* Directions
Starting at the line below holding "depth=axis.length, matrix=place)" and stopping at the line holding "(mid, -half, z)]", print every line exactly, both ends included, and leave the rest out.

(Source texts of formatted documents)
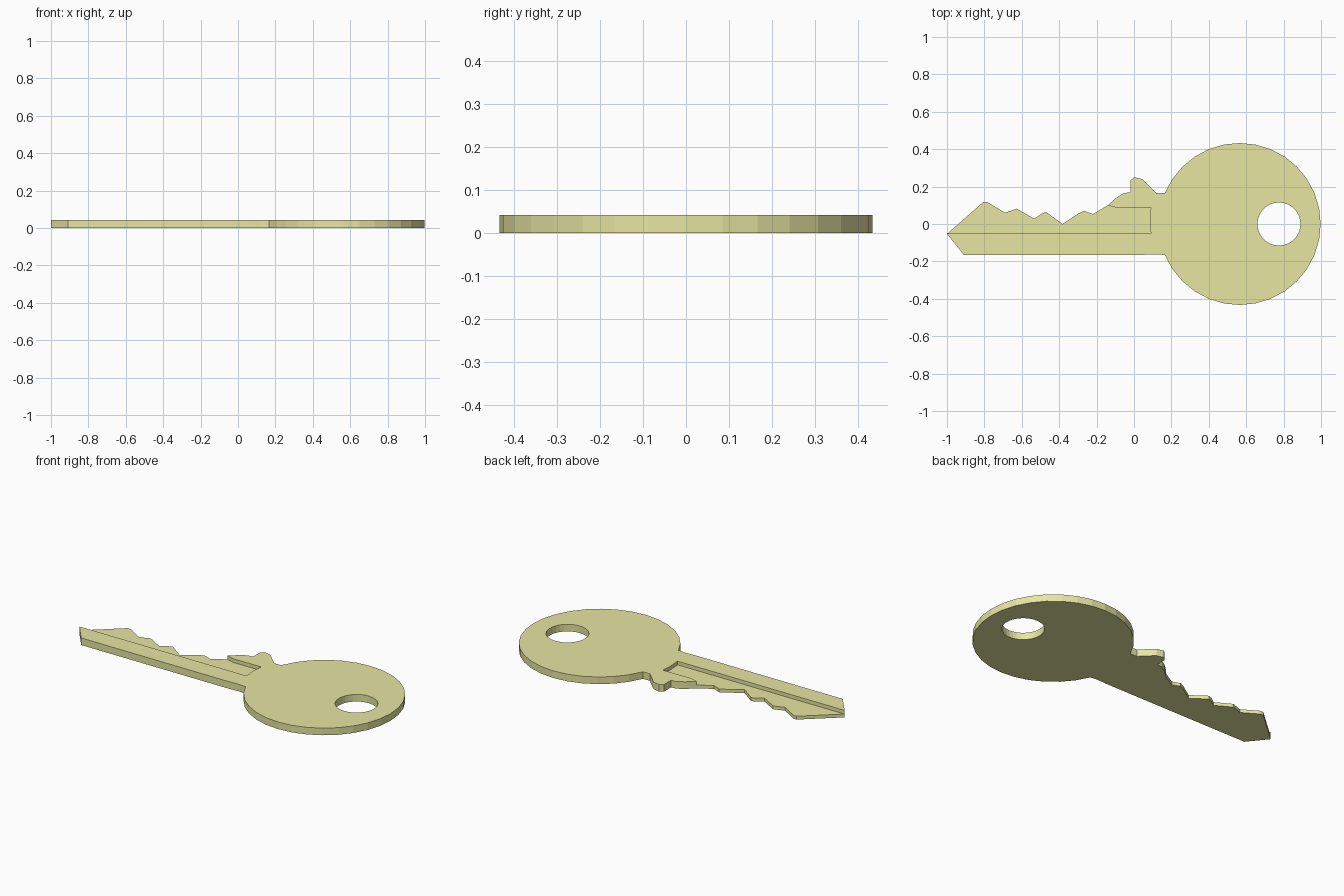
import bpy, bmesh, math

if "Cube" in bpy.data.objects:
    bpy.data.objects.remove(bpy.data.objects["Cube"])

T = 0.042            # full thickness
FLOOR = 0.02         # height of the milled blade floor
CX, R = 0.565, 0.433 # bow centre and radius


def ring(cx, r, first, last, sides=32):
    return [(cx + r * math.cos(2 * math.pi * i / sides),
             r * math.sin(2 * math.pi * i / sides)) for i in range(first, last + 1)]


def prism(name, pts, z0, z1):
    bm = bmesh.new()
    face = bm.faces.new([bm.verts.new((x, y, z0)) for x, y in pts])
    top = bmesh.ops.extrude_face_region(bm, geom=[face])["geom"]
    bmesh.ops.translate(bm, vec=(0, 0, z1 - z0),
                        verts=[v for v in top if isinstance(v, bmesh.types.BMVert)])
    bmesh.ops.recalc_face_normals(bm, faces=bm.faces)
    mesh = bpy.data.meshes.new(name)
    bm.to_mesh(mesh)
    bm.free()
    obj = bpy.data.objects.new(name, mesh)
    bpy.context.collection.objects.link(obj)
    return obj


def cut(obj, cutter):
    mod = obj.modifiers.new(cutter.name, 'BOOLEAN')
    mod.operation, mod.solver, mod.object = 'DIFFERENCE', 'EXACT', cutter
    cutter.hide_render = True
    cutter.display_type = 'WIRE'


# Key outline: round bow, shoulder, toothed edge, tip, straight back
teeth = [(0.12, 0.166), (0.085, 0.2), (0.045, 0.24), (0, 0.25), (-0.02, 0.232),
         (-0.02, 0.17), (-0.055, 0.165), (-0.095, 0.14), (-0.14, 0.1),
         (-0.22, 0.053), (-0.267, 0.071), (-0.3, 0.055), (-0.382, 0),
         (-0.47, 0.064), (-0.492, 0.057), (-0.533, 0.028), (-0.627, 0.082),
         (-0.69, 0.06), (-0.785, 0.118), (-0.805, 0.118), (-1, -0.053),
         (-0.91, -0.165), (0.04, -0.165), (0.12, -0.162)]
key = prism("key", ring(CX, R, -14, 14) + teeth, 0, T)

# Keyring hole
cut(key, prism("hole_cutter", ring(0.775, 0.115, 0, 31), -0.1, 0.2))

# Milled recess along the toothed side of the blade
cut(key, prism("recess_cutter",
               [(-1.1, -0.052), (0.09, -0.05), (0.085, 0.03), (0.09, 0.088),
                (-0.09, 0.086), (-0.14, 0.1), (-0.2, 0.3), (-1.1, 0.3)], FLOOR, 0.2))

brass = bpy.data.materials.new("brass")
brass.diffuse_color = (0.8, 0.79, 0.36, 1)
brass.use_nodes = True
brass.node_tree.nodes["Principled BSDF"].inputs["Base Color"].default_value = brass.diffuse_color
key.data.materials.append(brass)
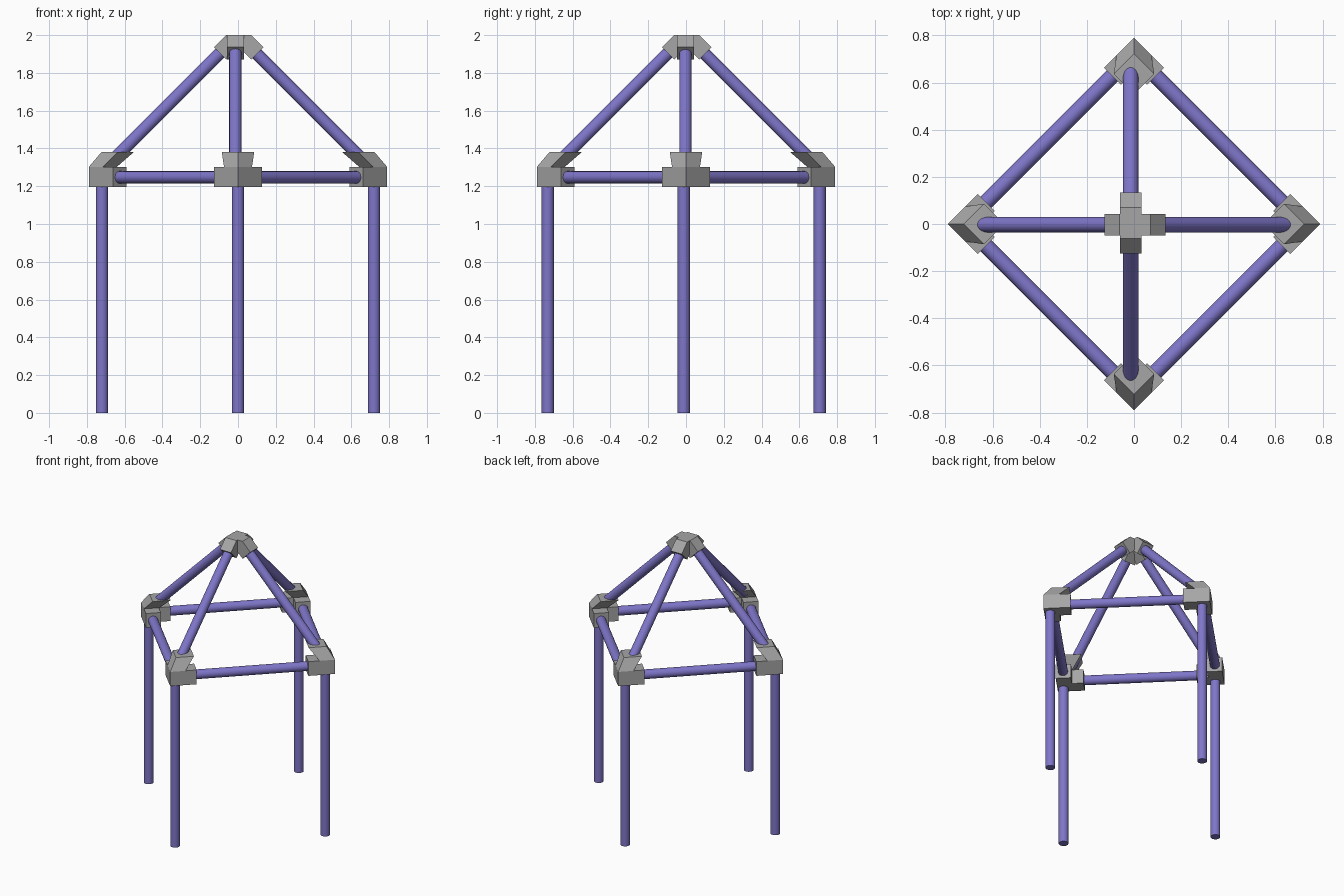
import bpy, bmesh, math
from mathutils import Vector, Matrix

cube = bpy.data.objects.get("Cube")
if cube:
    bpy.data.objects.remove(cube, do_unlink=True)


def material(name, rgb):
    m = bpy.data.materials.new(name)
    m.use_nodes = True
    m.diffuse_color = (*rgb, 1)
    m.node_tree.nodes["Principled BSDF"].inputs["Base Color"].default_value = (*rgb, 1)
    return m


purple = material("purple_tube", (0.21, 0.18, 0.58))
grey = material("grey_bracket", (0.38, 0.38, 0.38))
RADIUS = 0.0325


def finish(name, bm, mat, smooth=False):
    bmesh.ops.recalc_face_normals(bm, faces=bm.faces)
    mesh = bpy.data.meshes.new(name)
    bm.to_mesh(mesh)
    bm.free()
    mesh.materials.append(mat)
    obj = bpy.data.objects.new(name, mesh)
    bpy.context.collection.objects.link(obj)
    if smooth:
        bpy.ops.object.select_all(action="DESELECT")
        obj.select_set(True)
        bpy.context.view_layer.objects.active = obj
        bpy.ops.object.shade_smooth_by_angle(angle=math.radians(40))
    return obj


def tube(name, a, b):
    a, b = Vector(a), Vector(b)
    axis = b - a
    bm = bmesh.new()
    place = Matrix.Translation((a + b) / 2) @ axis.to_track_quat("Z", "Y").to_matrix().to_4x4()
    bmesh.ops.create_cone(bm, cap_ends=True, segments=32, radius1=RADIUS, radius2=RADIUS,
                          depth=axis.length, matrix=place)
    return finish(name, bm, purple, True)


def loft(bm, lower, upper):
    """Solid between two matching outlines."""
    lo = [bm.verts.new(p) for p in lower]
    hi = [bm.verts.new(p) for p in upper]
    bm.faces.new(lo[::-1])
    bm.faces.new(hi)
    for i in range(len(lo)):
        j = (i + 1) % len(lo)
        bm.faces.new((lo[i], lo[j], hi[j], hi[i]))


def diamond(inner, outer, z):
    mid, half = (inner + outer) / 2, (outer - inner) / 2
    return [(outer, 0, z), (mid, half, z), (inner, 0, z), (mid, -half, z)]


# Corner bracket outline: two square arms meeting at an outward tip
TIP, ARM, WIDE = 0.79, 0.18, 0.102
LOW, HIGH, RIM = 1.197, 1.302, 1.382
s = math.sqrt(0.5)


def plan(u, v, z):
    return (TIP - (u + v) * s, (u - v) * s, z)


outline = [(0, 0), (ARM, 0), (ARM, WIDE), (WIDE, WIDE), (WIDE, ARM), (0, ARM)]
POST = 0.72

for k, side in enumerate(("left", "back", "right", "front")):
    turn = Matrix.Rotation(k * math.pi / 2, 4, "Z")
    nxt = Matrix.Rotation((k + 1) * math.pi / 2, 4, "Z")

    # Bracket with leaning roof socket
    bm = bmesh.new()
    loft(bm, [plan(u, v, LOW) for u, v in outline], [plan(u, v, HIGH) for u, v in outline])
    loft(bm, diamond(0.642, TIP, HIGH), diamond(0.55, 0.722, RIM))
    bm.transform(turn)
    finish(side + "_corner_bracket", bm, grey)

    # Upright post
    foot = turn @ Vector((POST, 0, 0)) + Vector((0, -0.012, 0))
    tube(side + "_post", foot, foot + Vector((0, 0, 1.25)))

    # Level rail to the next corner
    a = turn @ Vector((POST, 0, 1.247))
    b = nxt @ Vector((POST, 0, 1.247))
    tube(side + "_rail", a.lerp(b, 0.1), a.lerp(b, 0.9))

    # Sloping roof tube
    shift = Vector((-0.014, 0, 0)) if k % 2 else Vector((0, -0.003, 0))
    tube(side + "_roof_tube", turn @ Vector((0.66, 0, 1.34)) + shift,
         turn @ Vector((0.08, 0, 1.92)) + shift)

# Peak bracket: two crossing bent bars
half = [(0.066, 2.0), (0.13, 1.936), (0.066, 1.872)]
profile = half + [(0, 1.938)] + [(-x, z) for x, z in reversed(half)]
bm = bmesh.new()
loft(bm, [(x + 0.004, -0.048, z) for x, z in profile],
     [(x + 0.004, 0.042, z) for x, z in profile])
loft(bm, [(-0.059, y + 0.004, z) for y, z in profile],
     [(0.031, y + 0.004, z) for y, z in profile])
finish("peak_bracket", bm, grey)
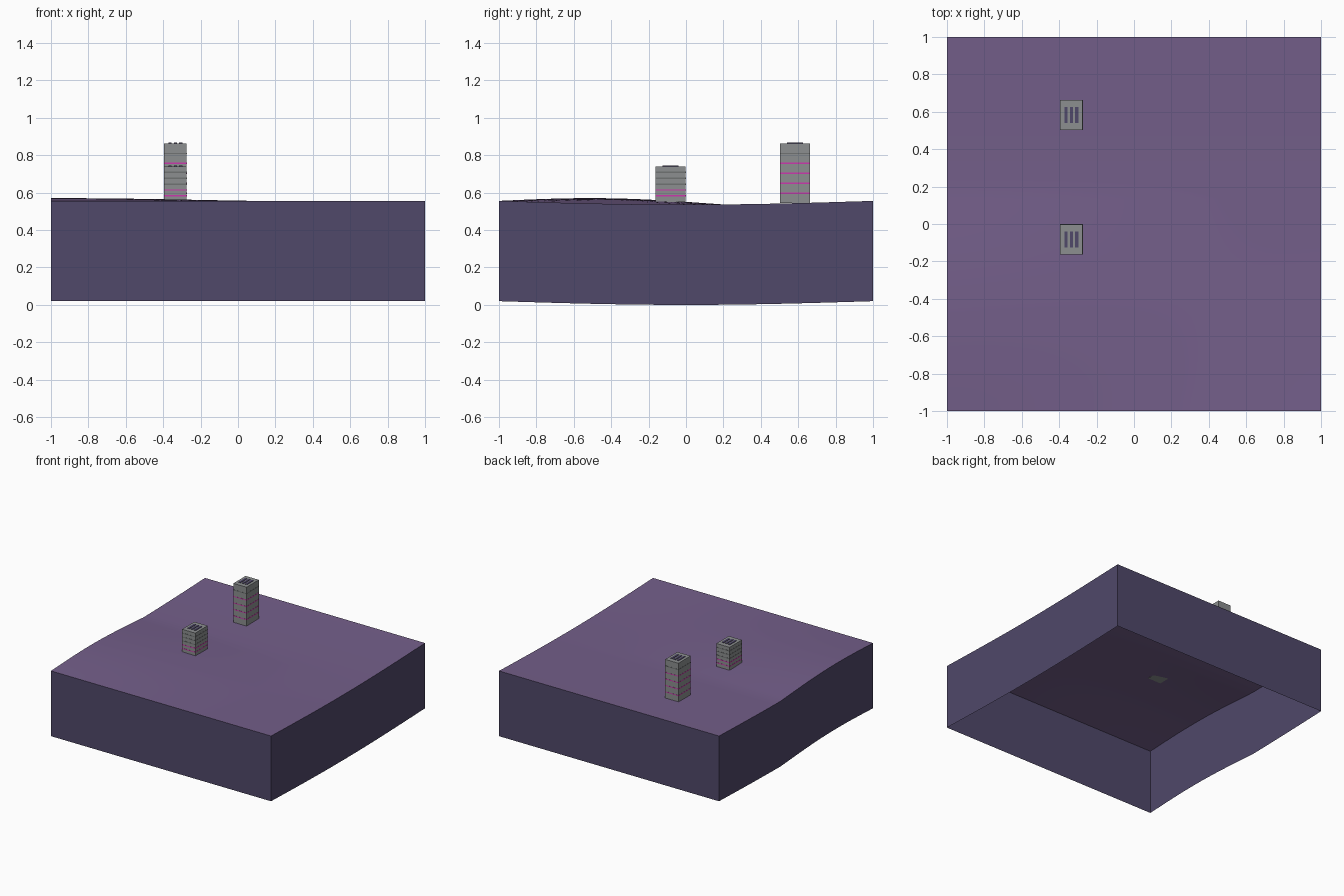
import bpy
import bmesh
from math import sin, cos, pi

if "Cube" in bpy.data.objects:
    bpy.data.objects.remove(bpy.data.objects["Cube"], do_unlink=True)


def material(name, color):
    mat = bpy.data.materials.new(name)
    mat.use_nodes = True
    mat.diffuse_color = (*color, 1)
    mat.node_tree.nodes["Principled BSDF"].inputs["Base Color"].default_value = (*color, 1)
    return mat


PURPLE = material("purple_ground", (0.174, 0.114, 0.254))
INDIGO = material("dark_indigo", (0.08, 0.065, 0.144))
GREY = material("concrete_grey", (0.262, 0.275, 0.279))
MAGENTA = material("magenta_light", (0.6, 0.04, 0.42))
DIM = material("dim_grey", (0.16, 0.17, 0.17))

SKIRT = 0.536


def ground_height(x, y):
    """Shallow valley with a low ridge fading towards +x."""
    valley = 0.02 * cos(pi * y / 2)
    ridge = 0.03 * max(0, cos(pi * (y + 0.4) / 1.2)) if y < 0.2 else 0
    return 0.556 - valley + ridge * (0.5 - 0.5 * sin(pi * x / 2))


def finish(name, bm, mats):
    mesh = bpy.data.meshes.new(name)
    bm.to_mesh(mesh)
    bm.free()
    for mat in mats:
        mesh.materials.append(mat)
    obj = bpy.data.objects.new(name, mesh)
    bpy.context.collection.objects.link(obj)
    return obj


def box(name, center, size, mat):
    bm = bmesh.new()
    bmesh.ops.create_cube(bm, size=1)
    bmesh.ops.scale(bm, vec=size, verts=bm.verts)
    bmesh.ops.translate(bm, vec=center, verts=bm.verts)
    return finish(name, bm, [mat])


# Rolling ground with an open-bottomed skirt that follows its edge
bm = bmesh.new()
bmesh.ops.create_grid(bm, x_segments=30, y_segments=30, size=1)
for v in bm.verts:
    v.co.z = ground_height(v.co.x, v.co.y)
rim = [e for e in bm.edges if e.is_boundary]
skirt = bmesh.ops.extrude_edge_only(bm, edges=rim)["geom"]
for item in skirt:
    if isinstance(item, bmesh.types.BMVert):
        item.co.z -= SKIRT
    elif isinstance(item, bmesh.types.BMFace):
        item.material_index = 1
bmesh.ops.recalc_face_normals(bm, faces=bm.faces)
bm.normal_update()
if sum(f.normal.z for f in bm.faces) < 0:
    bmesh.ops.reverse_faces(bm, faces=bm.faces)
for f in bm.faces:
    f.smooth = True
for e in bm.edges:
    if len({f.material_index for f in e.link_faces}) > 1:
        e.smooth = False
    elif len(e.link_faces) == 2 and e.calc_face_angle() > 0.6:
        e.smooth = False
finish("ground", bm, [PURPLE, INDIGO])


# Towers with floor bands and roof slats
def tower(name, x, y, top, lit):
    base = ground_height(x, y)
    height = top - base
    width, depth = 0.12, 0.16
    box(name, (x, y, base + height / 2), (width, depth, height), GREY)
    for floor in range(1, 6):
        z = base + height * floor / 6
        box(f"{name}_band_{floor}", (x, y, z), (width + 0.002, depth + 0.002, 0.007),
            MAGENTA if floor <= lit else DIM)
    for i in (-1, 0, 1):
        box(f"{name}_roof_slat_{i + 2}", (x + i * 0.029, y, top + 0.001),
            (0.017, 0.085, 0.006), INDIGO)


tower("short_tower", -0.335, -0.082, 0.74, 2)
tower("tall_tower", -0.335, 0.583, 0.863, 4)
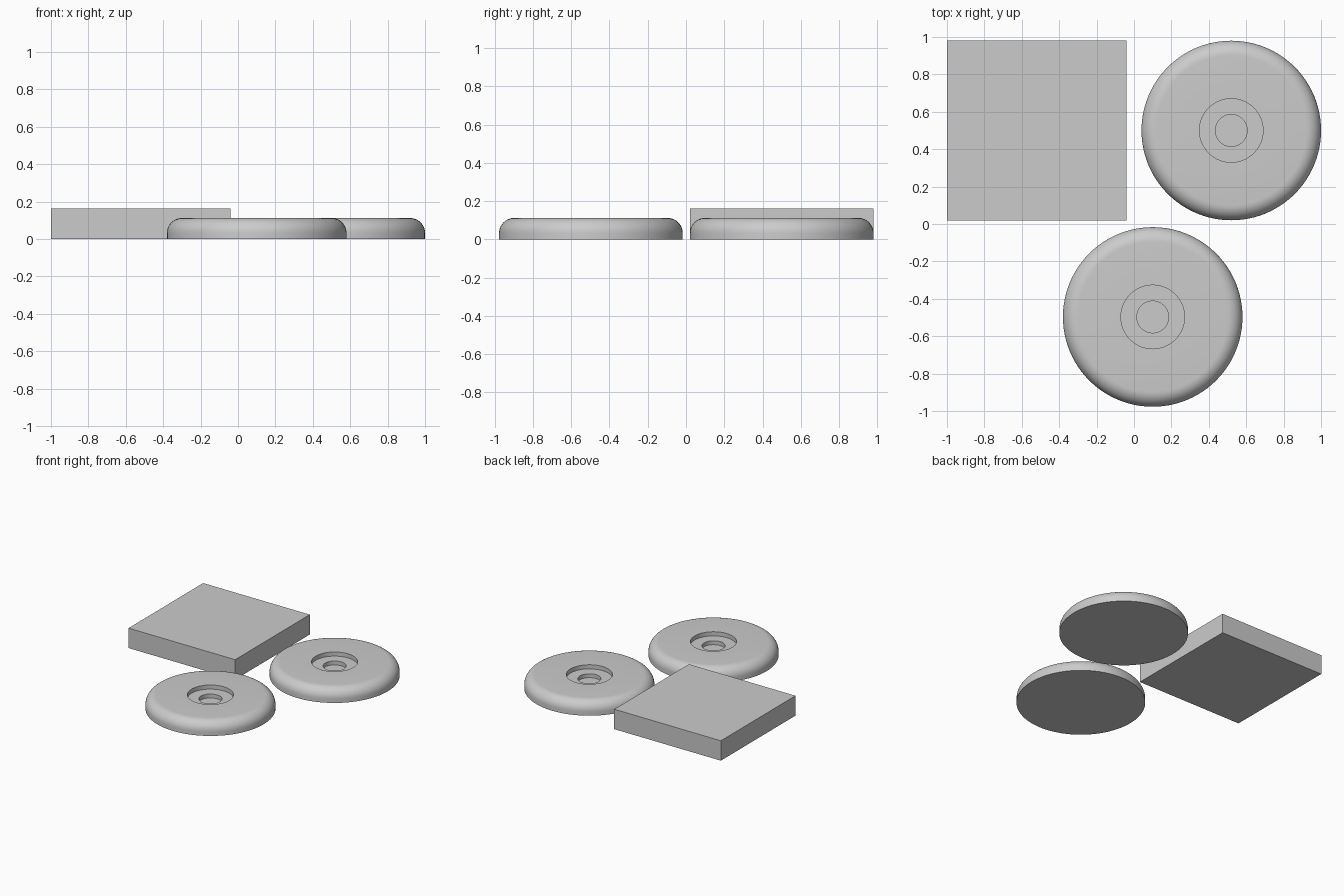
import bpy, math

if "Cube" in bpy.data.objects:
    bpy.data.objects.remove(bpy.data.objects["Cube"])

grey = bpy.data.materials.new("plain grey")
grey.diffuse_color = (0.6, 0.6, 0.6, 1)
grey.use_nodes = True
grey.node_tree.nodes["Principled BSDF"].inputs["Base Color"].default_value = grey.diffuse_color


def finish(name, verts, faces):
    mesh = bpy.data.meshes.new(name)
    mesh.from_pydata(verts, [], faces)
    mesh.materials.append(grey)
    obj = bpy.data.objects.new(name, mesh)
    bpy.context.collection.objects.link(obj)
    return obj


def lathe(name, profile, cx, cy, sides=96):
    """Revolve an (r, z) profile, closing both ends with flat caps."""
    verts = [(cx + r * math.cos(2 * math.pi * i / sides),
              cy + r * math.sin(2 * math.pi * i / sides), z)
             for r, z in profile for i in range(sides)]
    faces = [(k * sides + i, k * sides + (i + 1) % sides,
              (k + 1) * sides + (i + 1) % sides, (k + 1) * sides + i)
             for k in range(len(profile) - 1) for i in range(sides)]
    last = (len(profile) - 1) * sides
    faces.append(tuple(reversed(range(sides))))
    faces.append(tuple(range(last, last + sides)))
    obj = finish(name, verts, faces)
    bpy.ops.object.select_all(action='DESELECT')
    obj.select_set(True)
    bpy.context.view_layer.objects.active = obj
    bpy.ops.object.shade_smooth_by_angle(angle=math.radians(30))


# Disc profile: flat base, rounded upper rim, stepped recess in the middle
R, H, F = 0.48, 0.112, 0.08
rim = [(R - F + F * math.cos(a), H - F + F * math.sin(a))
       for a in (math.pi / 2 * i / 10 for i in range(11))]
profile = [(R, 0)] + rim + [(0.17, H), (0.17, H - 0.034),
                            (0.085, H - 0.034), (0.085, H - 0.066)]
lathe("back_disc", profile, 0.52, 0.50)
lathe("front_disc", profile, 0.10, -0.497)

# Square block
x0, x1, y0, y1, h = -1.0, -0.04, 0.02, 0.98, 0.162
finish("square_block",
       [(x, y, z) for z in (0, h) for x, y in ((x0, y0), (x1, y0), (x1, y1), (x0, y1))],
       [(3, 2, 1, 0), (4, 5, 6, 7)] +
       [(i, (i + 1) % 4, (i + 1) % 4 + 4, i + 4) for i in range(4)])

* Finished exercise
                          depth=axis.length, matrix=place)
    return finish(name, bm, purple, True)


def loft(bm, lower, upper):
    """Solid between two matching outlines."""
    lo = [bm.verts.new(p) for p in lower]
    hi = [bm.verts.new(p) for p in upper]
    bm.faces.new(lo[::-1])
    bm.faces.new(hi)
    for i in range(len(lo)):
        j = (i + 1) % len(lo)
        bm.faces.new((lo[i], lo[j], hi[j], hi[i]))


def diamond(inner, outer, z):
    mid, half = (inner + outer) / 2, (outer - inner) / 2
    return [(outer, 0, z), (mid, half, z), (inner, 0, z), (mid, -half, z)]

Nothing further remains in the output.